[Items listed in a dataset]
----

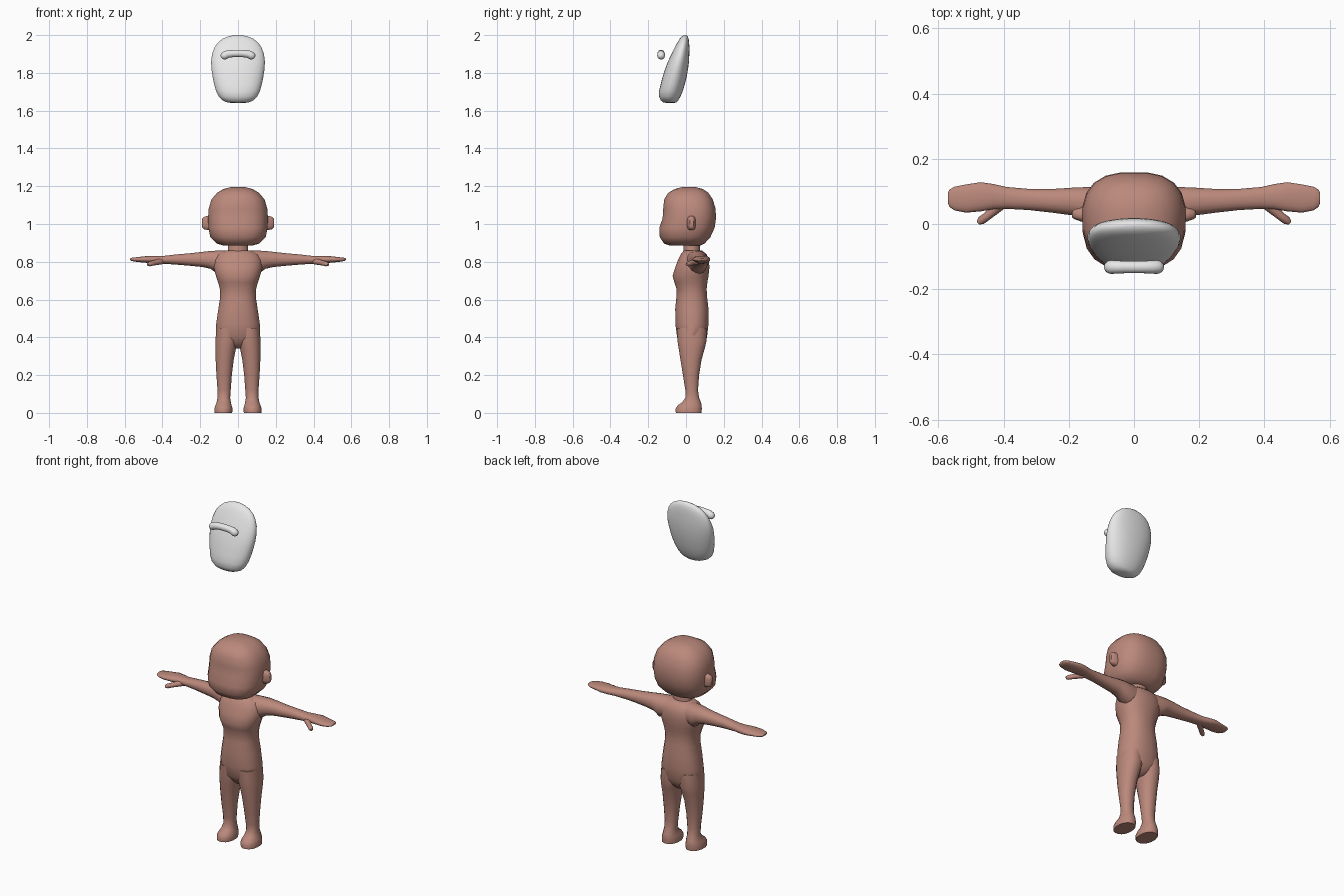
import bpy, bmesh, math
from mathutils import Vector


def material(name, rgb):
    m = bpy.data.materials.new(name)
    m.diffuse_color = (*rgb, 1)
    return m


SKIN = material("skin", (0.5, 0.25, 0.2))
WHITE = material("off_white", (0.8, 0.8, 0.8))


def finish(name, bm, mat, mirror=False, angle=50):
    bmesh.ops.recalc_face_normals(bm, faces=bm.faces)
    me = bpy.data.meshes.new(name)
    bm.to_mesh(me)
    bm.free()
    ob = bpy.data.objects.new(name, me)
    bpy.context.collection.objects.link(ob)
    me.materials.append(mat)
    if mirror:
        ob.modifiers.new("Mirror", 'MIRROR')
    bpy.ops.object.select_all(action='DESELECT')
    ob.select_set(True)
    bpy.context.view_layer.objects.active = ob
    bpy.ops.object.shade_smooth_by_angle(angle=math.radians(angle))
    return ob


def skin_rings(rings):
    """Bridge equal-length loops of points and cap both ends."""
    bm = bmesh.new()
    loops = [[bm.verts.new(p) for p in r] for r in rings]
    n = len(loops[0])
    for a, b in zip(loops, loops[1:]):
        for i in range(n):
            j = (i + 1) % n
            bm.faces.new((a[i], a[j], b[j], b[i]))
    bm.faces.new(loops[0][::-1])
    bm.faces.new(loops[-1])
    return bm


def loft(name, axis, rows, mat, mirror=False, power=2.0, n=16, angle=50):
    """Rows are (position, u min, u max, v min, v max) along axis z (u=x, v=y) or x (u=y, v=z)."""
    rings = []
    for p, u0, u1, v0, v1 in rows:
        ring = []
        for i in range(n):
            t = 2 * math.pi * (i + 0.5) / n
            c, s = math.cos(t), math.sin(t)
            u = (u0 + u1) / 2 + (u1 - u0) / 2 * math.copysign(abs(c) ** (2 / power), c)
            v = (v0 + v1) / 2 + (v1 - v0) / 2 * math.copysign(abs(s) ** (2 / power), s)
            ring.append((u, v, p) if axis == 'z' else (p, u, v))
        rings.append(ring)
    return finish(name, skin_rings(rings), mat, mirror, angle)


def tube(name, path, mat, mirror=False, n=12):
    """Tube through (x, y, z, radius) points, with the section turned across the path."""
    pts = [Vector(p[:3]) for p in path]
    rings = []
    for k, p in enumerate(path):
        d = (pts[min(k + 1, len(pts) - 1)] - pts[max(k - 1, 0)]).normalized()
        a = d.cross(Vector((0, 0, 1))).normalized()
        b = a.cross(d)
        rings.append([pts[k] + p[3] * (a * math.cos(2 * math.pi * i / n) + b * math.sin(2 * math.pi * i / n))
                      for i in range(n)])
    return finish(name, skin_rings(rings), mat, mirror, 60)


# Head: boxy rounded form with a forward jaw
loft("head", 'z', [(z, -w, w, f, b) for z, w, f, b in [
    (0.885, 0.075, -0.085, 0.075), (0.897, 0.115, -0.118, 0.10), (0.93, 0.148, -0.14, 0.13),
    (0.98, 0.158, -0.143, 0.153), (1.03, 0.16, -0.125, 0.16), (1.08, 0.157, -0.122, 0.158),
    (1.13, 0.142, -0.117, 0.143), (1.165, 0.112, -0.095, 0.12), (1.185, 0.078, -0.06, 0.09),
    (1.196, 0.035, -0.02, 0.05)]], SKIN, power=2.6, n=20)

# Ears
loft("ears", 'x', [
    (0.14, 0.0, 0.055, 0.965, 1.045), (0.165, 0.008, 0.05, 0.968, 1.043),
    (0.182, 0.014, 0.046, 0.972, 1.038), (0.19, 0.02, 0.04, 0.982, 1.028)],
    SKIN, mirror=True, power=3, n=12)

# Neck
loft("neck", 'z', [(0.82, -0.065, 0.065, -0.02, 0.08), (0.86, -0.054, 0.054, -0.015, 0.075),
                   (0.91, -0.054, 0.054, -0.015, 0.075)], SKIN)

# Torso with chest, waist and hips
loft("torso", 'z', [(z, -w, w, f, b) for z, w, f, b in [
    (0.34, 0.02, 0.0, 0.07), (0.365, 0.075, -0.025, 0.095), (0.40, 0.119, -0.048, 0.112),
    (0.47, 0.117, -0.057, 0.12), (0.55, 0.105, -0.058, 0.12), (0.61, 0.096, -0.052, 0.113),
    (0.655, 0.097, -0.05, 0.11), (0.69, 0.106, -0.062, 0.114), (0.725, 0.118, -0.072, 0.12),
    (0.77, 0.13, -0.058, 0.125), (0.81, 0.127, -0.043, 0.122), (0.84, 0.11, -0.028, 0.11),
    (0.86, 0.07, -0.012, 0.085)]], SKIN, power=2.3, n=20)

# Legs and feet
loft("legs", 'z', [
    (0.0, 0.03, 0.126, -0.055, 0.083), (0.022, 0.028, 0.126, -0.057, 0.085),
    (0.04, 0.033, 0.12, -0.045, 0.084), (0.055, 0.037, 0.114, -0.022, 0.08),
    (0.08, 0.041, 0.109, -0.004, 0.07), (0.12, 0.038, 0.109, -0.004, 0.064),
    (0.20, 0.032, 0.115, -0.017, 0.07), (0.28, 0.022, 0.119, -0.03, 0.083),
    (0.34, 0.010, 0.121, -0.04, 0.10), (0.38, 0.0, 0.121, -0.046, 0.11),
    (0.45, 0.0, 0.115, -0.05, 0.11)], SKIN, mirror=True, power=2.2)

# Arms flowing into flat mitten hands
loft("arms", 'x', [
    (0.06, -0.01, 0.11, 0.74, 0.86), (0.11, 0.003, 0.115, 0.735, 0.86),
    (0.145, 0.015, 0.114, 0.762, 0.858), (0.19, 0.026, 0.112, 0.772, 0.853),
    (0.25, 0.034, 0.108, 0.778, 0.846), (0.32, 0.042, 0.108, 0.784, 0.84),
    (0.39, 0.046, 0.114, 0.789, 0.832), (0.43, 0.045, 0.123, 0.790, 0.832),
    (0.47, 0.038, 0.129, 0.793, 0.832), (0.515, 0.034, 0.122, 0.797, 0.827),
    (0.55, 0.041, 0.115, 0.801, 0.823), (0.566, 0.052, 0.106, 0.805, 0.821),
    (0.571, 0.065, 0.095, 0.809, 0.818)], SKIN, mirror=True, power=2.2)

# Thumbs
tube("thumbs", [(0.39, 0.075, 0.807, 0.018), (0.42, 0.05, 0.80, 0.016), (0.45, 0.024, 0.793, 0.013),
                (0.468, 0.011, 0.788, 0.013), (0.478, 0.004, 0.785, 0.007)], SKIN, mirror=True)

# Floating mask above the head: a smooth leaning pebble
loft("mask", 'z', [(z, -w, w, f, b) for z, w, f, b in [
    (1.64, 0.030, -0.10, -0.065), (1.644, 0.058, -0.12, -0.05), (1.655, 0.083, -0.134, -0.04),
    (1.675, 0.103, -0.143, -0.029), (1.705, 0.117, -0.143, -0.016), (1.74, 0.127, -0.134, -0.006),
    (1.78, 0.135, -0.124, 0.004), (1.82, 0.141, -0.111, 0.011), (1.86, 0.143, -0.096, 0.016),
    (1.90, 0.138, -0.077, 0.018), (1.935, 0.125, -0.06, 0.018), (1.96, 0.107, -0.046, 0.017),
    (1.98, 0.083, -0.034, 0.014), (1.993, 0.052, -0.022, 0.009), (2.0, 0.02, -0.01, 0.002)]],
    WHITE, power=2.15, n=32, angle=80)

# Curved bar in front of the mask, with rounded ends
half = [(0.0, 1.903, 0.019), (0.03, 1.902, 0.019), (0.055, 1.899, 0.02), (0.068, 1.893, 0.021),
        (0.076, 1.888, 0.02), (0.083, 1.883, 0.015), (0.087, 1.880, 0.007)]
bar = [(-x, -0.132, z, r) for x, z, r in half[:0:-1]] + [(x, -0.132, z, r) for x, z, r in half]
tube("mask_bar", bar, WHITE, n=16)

----

Out of the data above, give again only the lines starting at the one holding "bmesh.ops.recalc_face_normals(bm, faces=bm.faces)" and ending at the one holding "bm = bmesh.new()", unchanged.

Solution to the problem
    bmesh.ops.recalc_face_normals(bm, faces=bm.faces)
    me = bpy.data.meshes.new(name)
    bm.to_mesh(me)
    bm.free()
    ob = bpy.data.objects.new(name, me)
    bpy.context.collection.objects.link(ob)
    me.materials.append(mat)
    if mirror:
        ob.modifiers.new("Mirror", 'MIRROR')
    bpy.ops.object.select_all(action='DESELECT')
    ob.select_set(True)
    bpy.context.view_layer.objects.active = ob
    bpy.ops.object.shade_smooth_by_angle(angle=math.radians(angle))
    return ob


def skin_rings(rings):
    """Bridge equal-length loops of points and cap both ends."""
    bm = bmesh.new()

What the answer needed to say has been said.